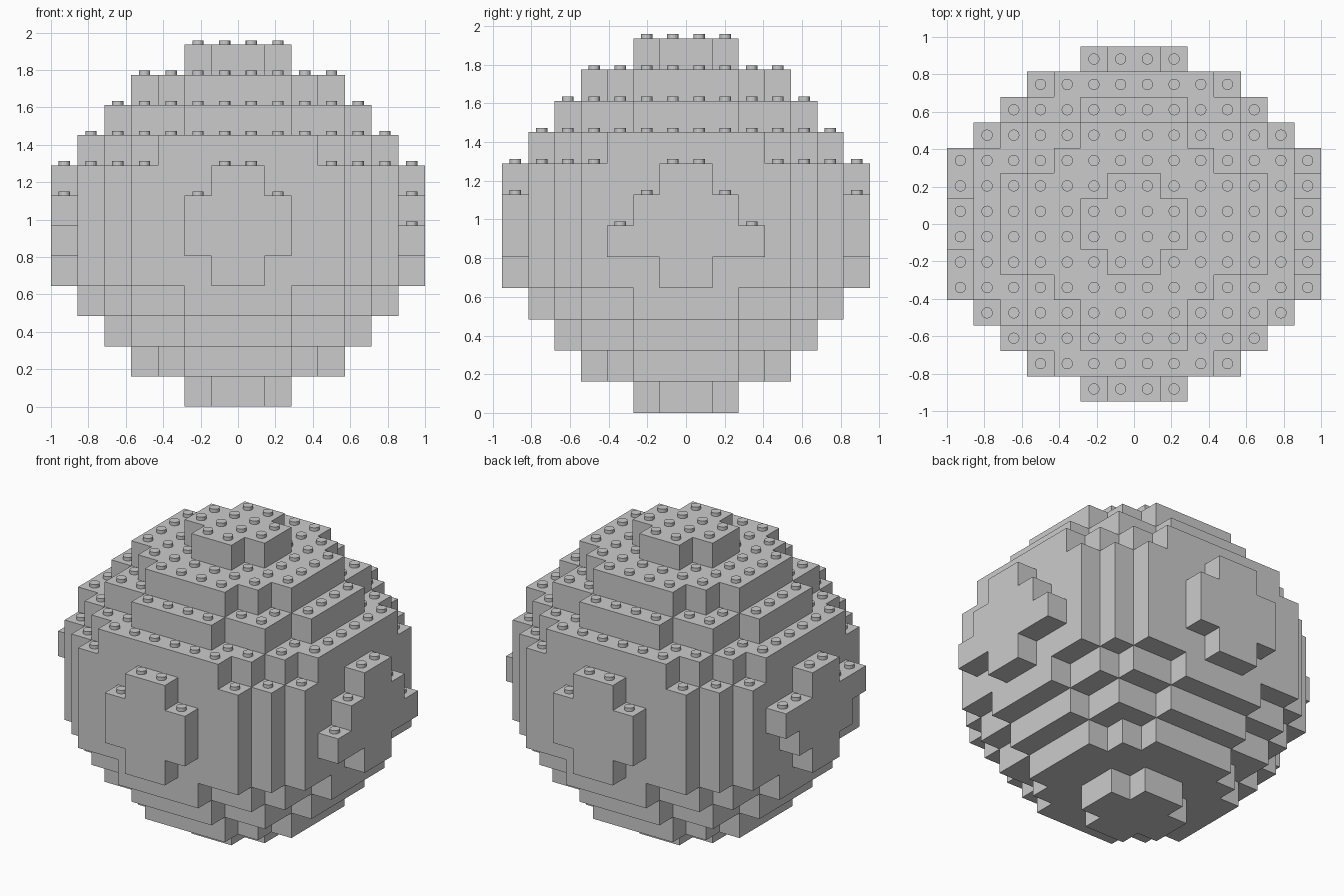
import bpy, bmesh
from mathutils import Matrix, Vector

if "Cube" in bpy.data.objects:
    bpy.data.objects.remove(bpy.data.objects["Cube"])

# brick cell size and stud size
CX, CY, CZ = 2 / 14, 1.9 / 14, 0.1613
STUD_R, STUD_H = 0.03, 0.022

# half-width (in cells) of each row, counted out from the centre, per layer
BELLY = [6, 6, 6, 6, 5, 4]
LAYERS = [
    [2, 1], [4, 4, 3, 2], [5, 5, 4, 4, 2], [6, 6, 5, 5, 4, 2],
    BELLY, BELLY, BELLY, BELLY,
    [6, 6, 6, 5, 4, 3], [5, 5, 4, 4, 2], [4, 4, 3, 2], [2, 1],
]
# half-width of the raised patches on the four sides, layers 4 to 7
FRONT_BACK = [1, 2, 2, 1]
RIGHT = [1, 3, 2, 1]
LEFT = [1, 2, 3, 1]

# fill the set of occupied cells
solid = set()
for k, rows in enumerate(LAYERS):
    for r, w in enumerate(rows):
        for i in range(-w, w):
            solid |= {(i, r, k), (i, -r - 1, k)}
for n in range(4):
    k = n + 4
    for i in range(-FRONT_BACK[n], FRONT_BACK[n]):
        solid |= {(i, 6, k), (i, -7, k)}
    for j in range(-RIGHT[n], RIGHT[n]):
        solid.add((6, j, k))
    for j in range(-LEFT[n], LEFT[n]):
        solid.add((-7, j, k))

# the six cell sides: direction and corner offsets
SIDES = [
    ((1, 0, 0), [(1, 0, 0), (1, 1, 0), (1, 1, 1), (1, 0, 1)]),
    ((-1, 0, 0), [(0, 1, 0), (0, 0, 0), (0, 0, 1), (0, 1, 1)]),
    ((0, 1, 0), [(1, 1, 0), (0, 1, 0), (0, 1, 1), (1, 1, 1)]),
    ((0, -1, 0), [(0, 0, 0), (1, 0, 0), (1, 0, 1), (0, 0, 1)]),
    ((0, 0, 1), [(0, 0, 1), (1, 0, 1), (1, 1, 1), (0, 1, 1)]),
    ((0, 0, -1), [(0, 1, 0), (1, 1, 0), (1, 0, 0), (0, 0, 0)]),
]


def finish(bm, name):
    mesh = bpy.data.meshes.new(name)
    bm.to_mesh(mesh)
    bm.free()
    bpy.context.collection.objects.link(bpy.data.objects.new(name, mesh))


def build_layer(k):
    """Outer skin of one brick layer."""
    bm = bmesh.new()
    for c in (c for c in solid if c[2] == k):
        for d, corners in SIDES:
            if tuple(a + b for a, b in zip(c, d)) not in solid:
                bm.faces.new([bm.verts.new(((c[0] + u) * CX, (c[1] + v) * CY, (k + w) * CZ))
                              for u, v, w in corners])
    bmesh.ops.remove_doubles(bm, verts=bm.verts, dist=1e-4)
    finish(bm, f"brick_layer_{k + 1}")


def build_studs(k):
    """Round studs on every uncovered cell of one layer."""
    bm = bmesh.new()
    for i, j, _ in (c for c in solid if c[2] == k and (c[0], c[1], k + 1) not in solid):
        centre = Vector(((i + 0.5) * CX, (j + 0.5) * CY, (k + 1) * CZ + STUD_H / 2))
        bmesh.ops.create_cone(bm, cap_ends=True, segments=16, radius1=STUD_R, radius2=STUD_R,
                              depth=STUD_H, matrix=Matrix.Translation(centre))
    if bm.verts:
        finish(bm, f"studs_layer_{k + 1}")
    else:
        bm.free()


for layer in range(len(LAYERS)):
    build_layer(layer)
    build_studs(layer)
-------------------------
Task details: Look through the records and copy every line that has the word "bmesh".

Answer space:
import bpy, bmesh
    bm = bmesh.new()
    bmesh.ops.remove_doubles(bm, verts=bm.verts, dist=1e-4)
    bm = bmesh.new()
        bmesh.ops.create_cone(bm, cap_ends=True, segments=16, radius1=STUD_R, radius2=STUD_R,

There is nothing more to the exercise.